Whenever Apple releases a new version of macOS, I like to create a bootable USB installation drive. I test different Macs, and when I need to upgrade those machines, it’s a lot more efficient to plug in the USB installer drive and run the installer, than to log into the App Store, download the 5GB OS installer, and then run it.
Because it’s so easy to create an external installation drive, it’s my preferred means of installing the OS. I keep it around for those time when I would rather use the drive than rely on booting in Recovery mode.
In this article I’ll go over the different ways you can create a bootable macOS Mojave installation drive. But before I give instructions on how to create the drive, I’ll go over the items you’ll need and how to get them.
Editor’s note: This tutorial was written using the first version of the macOS Mojave Public Beta. It will be updated whenever necessary when new versions of the Public Beta are released.
Macworld also has bootable-install-drive instructions for:
Get an external drive and maybe an adapter
The macOS Mojave Public Beta installer software is over 5GB. So you need a USB external drive that can hold that much data. The drive can be a thumb drive, hard drive, or SSD.
If you want to use a thumb drive, an 8GB drive works perfectly. I used an 8GB Kingston Data Traveler G4 ($9 on Amazon); it’s cheap and it supports USB 3.1, so it’s fast. I’ve also used a VisionTek 120GB USB 3.0 Pocket Solid State Drive ($100 on Amazon) and older USB thumb drives that support USB 2, which is slower, but works.
If you have a 2015 or newer MacBook or a 2016 or newer MacBook Pro, you may need Apple’s $19 USB to USB-C adapter. This will allow you to connect a storage device that uses a USB type-A connector. If you don’t have an external drive and you have a USB-C Mac laptop, you could buy the SanDisk Ultra USB Type-C Flash Drive, which has a USB-C connector. You can get a 16GB version for $11 on Amazon.
When creating the boot drive, the storage device is reformatted, so there’s no need to format the drive beforehand.
Get the macOS Mojave installer software
In order to get the Mojave installer, you need to sign up for the Apple Beta Software Program. Once you’re enrolled, Apple will give you access to the the Mojave installer in the App Store. If you launch the App Store app and look for it in the Updates section, you won’t find it.
Note that if you decide to participate in the Beta Software Program, there is a policy that Apple asks you to agree to. And keep in mind that this is beta software, so you could run into problems witht he OS and with the app that you use.
You can read the information to learn more about Mojave. When you’re ready to download the software, click the Download button under the icon on the upper left. (If you’ve already downloaded the installer, the button will say Open instead of Download.)

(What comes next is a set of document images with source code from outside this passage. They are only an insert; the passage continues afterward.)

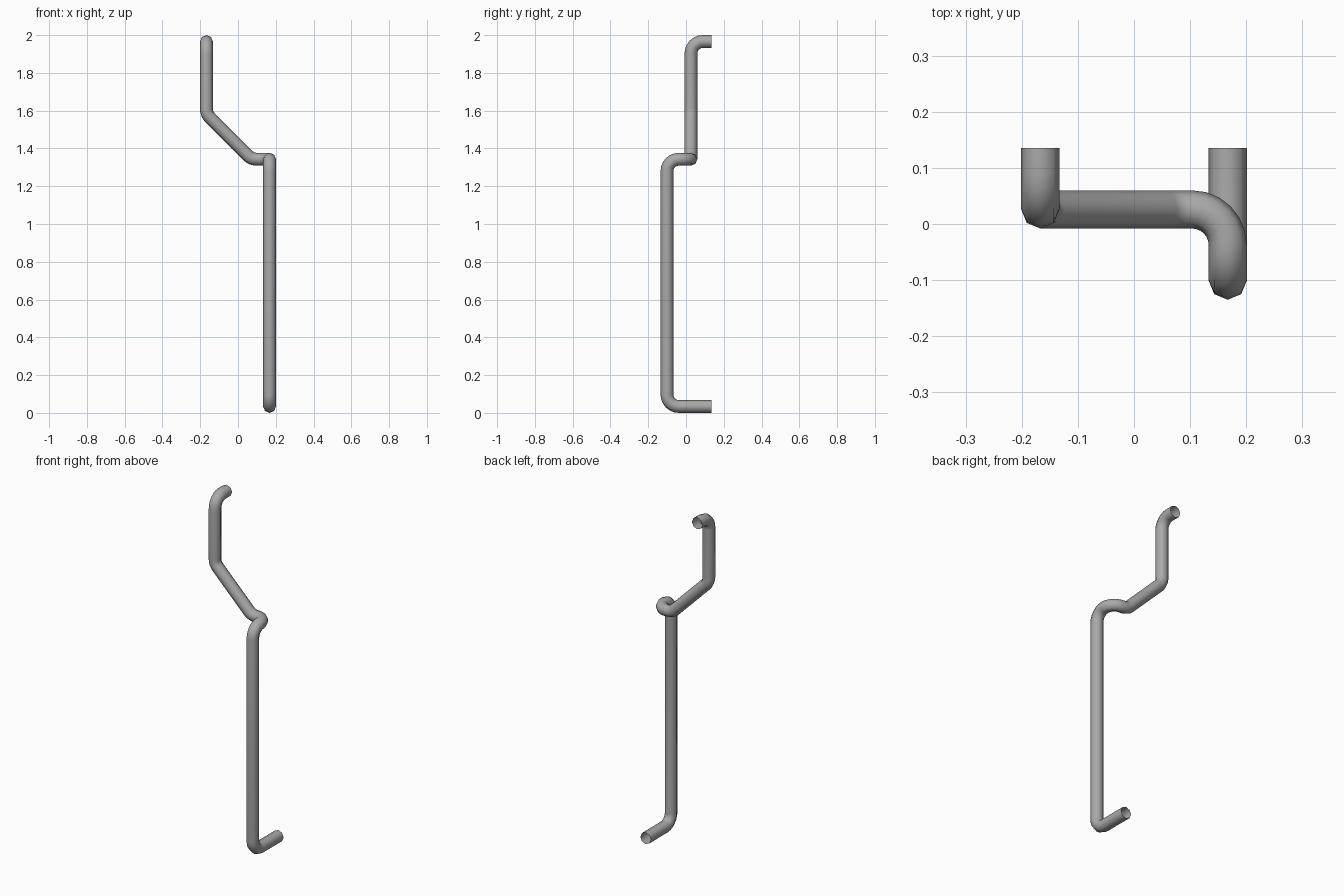
import bpy, bmesh, math
from mathutils import Vector, Quaternion

if "Cube" in bpy.data.objects:
    bpy.data.objects.remove(bpy.data.objects["Cube"])

PIPE_R, BEND_R, SIDES, STEPS = 0.034, 0.0635, 8, 6

# Corner points of the pipe run, bottom outlet to top outlet
corners = [Vector(p) for p in [
    (0.167, 0.135, 0.034), (0.167, -0.101, 0.034), (0.167, -0.101, 1.343),
    (0.167, 0.026, 1.343), (0.072, 0.026, 1.343), (-0.167, 0.026, 1.582),
    (-0.167, 0.026, 1.966), (-0.167, 0.135, 1.966)]]


def rounded_path(pts):
    """Return (position, tangent) pairs with each corner turned into an arc."""
    path = [(pts[0], (pts[1] - pts[0]).normalized())]
    for a, b, c in zip(pts, pts[1:], pts[2:]):
        d1, d2 = (b - a).normalized(), (c - b).normalized()
        angle = d1.angle(d2)
        axis = d1.cross(d2).normalized()
        start = b - d1 * BEND_R * math.tan(angle / 2)
        centre = start + axis.cross(d1) * BEND_R
        for i in range(STEPS + 1):
            q = Quaternion(axis, angle * i / STEPS)
            p = centre + q @ (start - centre)
            # skip the duplicate ring where two bends meet
            if (p - path[-1][0]).length > 0.006:
                path.append((p, q @ d1))
    path.append((pts[-1], (pts[-1] - pts[-2]).normalized()))
    return path


# Sweep an octagon along the path, leaving both ends open
bm = bmesh.new()
normal, last_t, rings = Vector((1, 0, 0)), None, []
for p, t in rounded_path(corners):
    if last_t is not None:
        normal = last_t.rotation_difference(t) @ normal
    last_t = t
    side = t.cross(normal)
    rings.append([bm.verts.new(p + PIPE_R * (
        normal * math.cos(k * math.tau / SIDES) + side * math.sin(k * math.tau / SIDES)))
        for k in range(SIDES)])
for r0, r1 in zip(rings, rings[1:]):
    for k in range(SIDES):
        j = (k + 1) % SIDES
        bm.faces.new((r0[k], r0[j], r1[j], r1[k])).smooth = True

mesh = bpy.data.meshes.new("bent_pipe")
bm.to_mesh(mesh)
bm.free()
pipe = bpy.data.objects.new("bent_pipe", mesh)
bpy.context.collection.objects.link(pipe)

# Dark grey metal
metal = bpy.data.materials.new("dark_metal")
metal.diffuse_color = (0.4, 0.4, 0.4, 1)
metal.use_nodes = True
metal.node_tree.nodes["Principled BSDF"].inputs["Base Color"].default_value = metal.diffuse_color
mesh.materials.append(metal)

Once the download is complete, the installer will launch automatically. But don’t continue with the installation. Instead, press Command-Q on your keyboard to quit the installer.
The Mojave installer app will be in your Applications folder, so you can go there and launch it later to upgrade your Mac to the new operating system.
Make a bootable installer drive: The quick way
I used a free app called Install Disk Creator to make the installation drive. There’s another app called Diskmaker X, but at the time of this writing I wasn’t able to make it work with the Mojave Public Beta installer.
Download Install Disk Creator by clicking on the link above. When the download is done, you can move it over to your Applications folder. Then follow these steps to create your bootable macOS Mojave drive.
1. Connect your drive to your Mac. It’s OK if it’s not formatted as a Mac drive. The app will reformat it.
2. Launch Install Disk Creator.
3. In the main window, you’ll see a pop-up menu under Select the volume to become the installer. Click on the menu and select your drive.
4. Under the pop-up menu, you’ll see Select the OS X installer. (macOS used to be called OS X.) If you have only the Mojave Beta installer on your Mac, Install Disk Creator will automatically select it. If you have other macOS installers, you need to click on Select the OS X installer and select the Mojave installer.
5. When you’re ready, click Create installer. Your Mac may tell you that Install Disk Creator wants to make changes, and you need to enter your user name and password. After you do this, the app will take a few minutes to create the boot drive. A progress bar. appears at the bottom of the Install Disk Create window.
When the app is done, the installer is ready to use.